- Add veggies to your pasta. Pasta is a great place to sneak in vegetables. Frozen or canned vegetables can be a particularly convenient option as you can mix them into your pasta during cooking, or pop them in the microwave and fold them in afterwards. Most sauces help to mask strong vegetable flavors making veggies and pasta an ideal meal for picky eaters. Mixing in vegetables also helps add fiber, which will help to fill you up and prevent you from overdoing it on the pasta.
- Have a salad topped with chicken or fish for lunch, or simply add a side salad to your meal. Salads are a super easy option. Many stores offer pre-washed, pre-cut veggies that simply need to be assembled at meal time. Toss them on a plate and top with your favorite dressing for an easy way to add a quick serving of vegetables to your day. Feeling adventurous? Toss in a handful of berries, a few nuts, and some goat cheese, then top with a vinaigrette for a tasty blend of flavors, a bonus fruit serving, and some healthy fat.
- Add fruit to your cereal, oatmeal, or yogurt. Cereal, oatmeal, and yogurt are go-to breakfast foods for many people. Not only are they fast and convenient, but they can easily be taken to-go when necessary. Although not all options on the market are ideal for our health, your breakfast food of choice can instantly be improved upon with a handful of fruit. Toss in some banana slices, a healthy helping of berries, or even consider adding dried fruit such as raisins or cranberries. Whole fruit adds an abundance of nutrients with the added benefit of fiber for a meal that will stick with you through those first few hours of the day.

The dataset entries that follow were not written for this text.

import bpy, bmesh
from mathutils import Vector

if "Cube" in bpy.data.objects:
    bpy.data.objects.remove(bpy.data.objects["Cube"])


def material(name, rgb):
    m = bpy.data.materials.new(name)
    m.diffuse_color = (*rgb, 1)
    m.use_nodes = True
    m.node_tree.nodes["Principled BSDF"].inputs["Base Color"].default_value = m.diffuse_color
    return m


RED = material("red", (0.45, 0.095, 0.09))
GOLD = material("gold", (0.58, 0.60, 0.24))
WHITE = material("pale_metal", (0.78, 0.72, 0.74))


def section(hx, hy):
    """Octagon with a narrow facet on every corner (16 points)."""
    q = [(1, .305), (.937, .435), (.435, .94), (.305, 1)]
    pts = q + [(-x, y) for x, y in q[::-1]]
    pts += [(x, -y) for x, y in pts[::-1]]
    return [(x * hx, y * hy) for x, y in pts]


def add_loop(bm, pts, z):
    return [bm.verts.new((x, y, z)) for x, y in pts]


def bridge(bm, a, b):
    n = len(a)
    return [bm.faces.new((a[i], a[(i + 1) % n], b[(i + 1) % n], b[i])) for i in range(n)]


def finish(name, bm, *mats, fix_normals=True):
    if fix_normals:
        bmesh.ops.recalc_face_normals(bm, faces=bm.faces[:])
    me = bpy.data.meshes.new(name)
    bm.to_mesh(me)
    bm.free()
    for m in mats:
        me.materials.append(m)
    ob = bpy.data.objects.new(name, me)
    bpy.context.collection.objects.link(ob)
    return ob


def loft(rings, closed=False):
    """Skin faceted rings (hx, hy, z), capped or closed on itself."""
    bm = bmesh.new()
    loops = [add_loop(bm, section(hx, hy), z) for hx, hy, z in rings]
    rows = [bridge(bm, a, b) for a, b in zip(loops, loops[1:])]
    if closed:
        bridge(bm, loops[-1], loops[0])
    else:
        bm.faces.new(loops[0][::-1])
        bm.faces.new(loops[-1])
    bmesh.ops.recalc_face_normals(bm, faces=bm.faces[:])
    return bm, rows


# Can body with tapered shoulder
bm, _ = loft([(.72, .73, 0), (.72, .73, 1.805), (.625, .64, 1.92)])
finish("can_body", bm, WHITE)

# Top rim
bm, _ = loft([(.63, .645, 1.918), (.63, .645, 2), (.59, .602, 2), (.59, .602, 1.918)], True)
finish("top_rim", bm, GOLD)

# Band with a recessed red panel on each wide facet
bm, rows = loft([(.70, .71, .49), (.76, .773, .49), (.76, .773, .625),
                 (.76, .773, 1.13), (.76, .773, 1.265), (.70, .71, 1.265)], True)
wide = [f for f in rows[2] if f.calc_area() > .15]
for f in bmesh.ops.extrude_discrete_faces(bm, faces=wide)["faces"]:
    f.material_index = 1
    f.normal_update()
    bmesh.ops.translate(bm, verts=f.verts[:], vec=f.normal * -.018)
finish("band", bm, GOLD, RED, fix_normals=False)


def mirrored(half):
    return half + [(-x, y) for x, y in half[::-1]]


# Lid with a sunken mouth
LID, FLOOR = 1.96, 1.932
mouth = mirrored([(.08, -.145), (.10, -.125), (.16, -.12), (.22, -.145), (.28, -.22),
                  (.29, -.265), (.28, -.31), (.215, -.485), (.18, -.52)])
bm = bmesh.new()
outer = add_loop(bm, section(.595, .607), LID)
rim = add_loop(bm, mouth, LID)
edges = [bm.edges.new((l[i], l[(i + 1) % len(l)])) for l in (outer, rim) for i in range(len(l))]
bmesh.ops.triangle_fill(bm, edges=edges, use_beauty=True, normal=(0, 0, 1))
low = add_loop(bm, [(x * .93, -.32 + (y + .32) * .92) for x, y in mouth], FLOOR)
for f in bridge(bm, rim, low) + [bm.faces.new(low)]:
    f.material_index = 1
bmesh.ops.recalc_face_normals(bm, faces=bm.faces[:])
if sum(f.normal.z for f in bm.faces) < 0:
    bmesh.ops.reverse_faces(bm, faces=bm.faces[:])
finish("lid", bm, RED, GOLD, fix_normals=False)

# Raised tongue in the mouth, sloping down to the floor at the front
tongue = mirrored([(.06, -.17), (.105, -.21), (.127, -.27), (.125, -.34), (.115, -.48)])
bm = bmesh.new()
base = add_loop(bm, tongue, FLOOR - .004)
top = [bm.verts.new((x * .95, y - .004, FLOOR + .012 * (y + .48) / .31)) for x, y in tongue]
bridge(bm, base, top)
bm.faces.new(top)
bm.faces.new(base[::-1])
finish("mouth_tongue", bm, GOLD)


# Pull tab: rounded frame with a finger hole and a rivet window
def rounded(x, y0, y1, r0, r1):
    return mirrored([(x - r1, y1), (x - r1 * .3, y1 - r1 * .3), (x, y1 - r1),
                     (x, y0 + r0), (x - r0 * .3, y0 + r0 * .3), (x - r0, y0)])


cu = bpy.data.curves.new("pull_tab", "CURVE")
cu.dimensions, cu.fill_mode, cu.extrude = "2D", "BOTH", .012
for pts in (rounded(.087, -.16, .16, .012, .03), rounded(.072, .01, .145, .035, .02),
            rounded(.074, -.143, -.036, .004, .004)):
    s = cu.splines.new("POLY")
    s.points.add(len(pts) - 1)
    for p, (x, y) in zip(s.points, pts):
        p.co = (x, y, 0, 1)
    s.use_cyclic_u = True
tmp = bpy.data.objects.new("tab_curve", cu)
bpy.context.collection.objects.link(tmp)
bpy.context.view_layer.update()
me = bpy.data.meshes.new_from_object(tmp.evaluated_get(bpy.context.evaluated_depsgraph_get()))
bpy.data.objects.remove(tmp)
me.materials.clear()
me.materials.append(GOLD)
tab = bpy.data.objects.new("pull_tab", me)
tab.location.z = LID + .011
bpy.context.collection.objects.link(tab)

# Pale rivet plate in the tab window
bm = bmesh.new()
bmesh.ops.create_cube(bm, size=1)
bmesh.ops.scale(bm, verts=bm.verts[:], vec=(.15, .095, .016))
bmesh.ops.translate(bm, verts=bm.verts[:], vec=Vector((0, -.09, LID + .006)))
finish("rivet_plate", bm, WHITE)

- Opt for veggies and dip instead of chips. If you are looking for a side to add to your lunch, then veggies and dip should be it. Ditch the salty chips and choose carrot sticks, raw broccoli florets, sliced bell pepper, or bite sized cherry tomatoes instead. A simple handful of your favorite raw vegetable and a spoonful of dip is all you need to perk up your midday meal and provide your body with a little more oomph to help get you through that afternoon slump.
- Snack on a piece of fruit between meals. Snacking is not a bad thing as long as you choose your snack wisely. Don’t rely on sugary processed foods to fill you up between meals. Instead reach for fresh fruit that will help scratch that sugar itch without causing you to crash an hour later. Simply keep an apple, pear, banana, or orange at your desk at work. Nature has provided the perfect sweet treats in the most appropriate portion sizes. Take advantage of their ease and convenience to help fulfill one of those recommended fruit servings per day.